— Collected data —

*** Block opens ***

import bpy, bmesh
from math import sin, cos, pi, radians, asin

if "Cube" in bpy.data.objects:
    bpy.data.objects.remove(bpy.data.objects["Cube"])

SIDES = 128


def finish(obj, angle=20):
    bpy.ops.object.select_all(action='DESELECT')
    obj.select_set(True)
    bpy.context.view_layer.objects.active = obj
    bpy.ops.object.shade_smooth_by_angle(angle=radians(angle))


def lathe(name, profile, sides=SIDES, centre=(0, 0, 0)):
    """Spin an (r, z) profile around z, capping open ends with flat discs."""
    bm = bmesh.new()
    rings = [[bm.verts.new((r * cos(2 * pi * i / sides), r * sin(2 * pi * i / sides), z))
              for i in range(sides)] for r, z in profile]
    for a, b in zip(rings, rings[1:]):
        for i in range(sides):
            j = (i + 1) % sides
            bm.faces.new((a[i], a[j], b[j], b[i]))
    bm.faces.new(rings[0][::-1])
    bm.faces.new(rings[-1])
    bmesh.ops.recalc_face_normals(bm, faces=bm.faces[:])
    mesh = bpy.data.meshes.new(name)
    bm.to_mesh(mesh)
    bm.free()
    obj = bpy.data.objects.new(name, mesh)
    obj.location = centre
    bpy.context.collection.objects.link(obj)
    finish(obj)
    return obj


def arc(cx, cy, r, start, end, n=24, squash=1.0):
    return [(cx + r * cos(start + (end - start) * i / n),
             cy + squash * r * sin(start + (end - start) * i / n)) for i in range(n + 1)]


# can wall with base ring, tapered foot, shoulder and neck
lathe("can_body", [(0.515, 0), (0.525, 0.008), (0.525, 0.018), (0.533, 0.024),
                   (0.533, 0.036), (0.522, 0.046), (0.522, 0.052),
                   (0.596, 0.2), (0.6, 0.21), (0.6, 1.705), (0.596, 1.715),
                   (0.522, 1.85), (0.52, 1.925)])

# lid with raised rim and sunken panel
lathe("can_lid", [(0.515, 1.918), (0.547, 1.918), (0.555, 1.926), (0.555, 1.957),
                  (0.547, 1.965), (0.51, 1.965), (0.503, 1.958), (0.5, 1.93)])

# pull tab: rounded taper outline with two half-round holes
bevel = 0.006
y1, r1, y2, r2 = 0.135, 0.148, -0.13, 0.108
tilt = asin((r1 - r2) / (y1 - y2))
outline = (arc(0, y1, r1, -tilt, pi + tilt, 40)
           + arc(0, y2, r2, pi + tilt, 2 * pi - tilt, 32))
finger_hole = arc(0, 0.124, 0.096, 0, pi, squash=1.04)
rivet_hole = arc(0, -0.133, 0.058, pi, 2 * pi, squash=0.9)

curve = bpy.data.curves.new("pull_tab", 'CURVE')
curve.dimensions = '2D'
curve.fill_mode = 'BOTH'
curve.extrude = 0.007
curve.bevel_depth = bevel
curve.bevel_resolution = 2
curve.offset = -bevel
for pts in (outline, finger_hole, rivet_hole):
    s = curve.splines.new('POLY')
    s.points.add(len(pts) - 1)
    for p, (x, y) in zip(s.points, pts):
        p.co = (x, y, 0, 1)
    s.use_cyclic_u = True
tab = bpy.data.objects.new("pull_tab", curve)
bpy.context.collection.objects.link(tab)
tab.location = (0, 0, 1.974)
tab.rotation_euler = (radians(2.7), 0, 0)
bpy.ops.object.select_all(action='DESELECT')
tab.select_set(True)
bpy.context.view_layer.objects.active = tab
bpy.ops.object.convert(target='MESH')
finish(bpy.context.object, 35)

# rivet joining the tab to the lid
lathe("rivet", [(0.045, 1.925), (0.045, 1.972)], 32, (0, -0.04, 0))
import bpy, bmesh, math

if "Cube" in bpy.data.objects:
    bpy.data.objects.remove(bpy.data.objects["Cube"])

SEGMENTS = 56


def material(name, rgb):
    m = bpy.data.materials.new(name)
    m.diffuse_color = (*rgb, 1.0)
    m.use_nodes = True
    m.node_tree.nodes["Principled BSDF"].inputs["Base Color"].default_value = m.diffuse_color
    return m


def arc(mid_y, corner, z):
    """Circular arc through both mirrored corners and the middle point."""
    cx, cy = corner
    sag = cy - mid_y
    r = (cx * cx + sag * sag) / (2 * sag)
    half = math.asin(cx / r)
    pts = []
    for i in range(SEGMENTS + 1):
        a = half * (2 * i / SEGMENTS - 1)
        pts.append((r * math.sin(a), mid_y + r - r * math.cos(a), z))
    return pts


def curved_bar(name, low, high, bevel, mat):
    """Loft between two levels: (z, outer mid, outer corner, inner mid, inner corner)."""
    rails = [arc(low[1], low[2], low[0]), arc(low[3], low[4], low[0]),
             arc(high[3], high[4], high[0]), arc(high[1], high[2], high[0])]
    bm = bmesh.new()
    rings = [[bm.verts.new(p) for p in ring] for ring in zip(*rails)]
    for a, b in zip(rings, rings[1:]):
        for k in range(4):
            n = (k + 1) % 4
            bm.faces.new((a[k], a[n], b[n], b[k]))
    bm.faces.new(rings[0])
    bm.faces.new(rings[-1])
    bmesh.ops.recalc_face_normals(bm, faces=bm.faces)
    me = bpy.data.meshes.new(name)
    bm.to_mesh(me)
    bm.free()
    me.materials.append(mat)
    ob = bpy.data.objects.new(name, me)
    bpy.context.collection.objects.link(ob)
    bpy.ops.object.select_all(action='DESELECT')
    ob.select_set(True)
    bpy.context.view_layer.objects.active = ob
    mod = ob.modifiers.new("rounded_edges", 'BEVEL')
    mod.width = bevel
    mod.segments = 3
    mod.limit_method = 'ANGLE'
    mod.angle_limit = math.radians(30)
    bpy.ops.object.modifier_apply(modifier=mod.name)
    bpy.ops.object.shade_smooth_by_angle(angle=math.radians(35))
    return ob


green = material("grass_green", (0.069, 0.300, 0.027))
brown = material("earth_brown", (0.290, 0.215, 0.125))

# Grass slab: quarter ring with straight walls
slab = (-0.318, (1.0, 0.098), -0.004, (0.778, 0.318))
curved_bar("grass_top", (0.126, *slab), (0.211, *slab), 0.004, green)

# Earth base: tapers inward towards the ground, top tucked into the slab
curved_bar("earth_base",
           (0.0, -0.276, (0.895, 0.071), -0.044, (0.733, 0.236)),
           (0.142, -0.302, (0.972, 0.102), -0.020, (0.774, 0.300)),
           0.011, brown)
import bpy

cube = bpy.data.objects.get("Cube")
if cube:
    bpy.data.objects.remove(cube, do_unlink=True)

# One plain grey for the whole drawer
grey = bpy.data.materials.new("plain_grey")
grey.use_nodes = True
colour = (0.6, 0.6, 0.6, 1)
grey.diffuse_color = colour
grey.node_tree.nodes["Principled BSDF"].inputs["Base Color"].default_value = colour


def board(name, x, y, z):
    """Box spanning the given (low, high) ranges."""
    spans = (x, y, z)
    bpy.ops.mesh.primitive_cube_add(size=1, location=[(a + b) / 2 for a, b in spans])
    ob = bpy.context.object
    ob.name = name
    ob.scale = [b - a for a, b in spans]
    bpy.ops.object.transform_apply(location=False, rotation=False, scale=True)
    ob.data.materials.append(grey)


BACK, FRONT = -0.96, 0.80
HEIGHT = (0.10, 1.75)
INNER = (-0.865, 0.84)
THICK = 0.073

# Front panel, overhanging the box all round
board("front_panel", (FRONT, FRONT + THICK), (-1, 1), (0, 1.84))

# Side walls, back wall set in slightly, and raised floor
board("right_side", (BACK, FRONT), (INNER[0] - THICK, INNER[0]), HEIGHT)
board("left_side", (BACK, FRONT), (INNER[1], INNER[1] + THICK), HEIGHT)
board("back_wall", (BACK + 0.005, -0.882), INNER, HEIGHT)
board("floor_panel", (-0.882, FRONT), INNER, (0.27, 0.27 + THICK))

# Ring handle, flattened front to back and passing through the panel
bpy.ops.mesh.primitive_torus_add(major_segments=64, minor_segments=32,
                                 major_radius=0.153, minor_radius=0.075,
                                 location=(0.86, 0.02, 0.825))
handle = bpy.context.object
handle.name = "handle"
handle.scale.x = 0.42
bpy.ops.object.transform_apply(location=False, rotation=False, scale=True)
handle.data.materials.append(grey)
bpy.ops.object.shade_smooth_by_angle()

*** Block closes ***

— Problem to solve —
Which lines in the data above hold the string "grey"? Return each of them.

— Task response —
# One plain grey for the whole drawer
grey = bpy.data.materials.new("plain_grey")
grey.use_nodes = True
grey.diffuse_color = colour
grey.node_tree.nodes["Principled BSDF"].inputs["Base Color"].default_value = colour
    ob.data.materials.append(grey)
handle.data.materials.append(grey)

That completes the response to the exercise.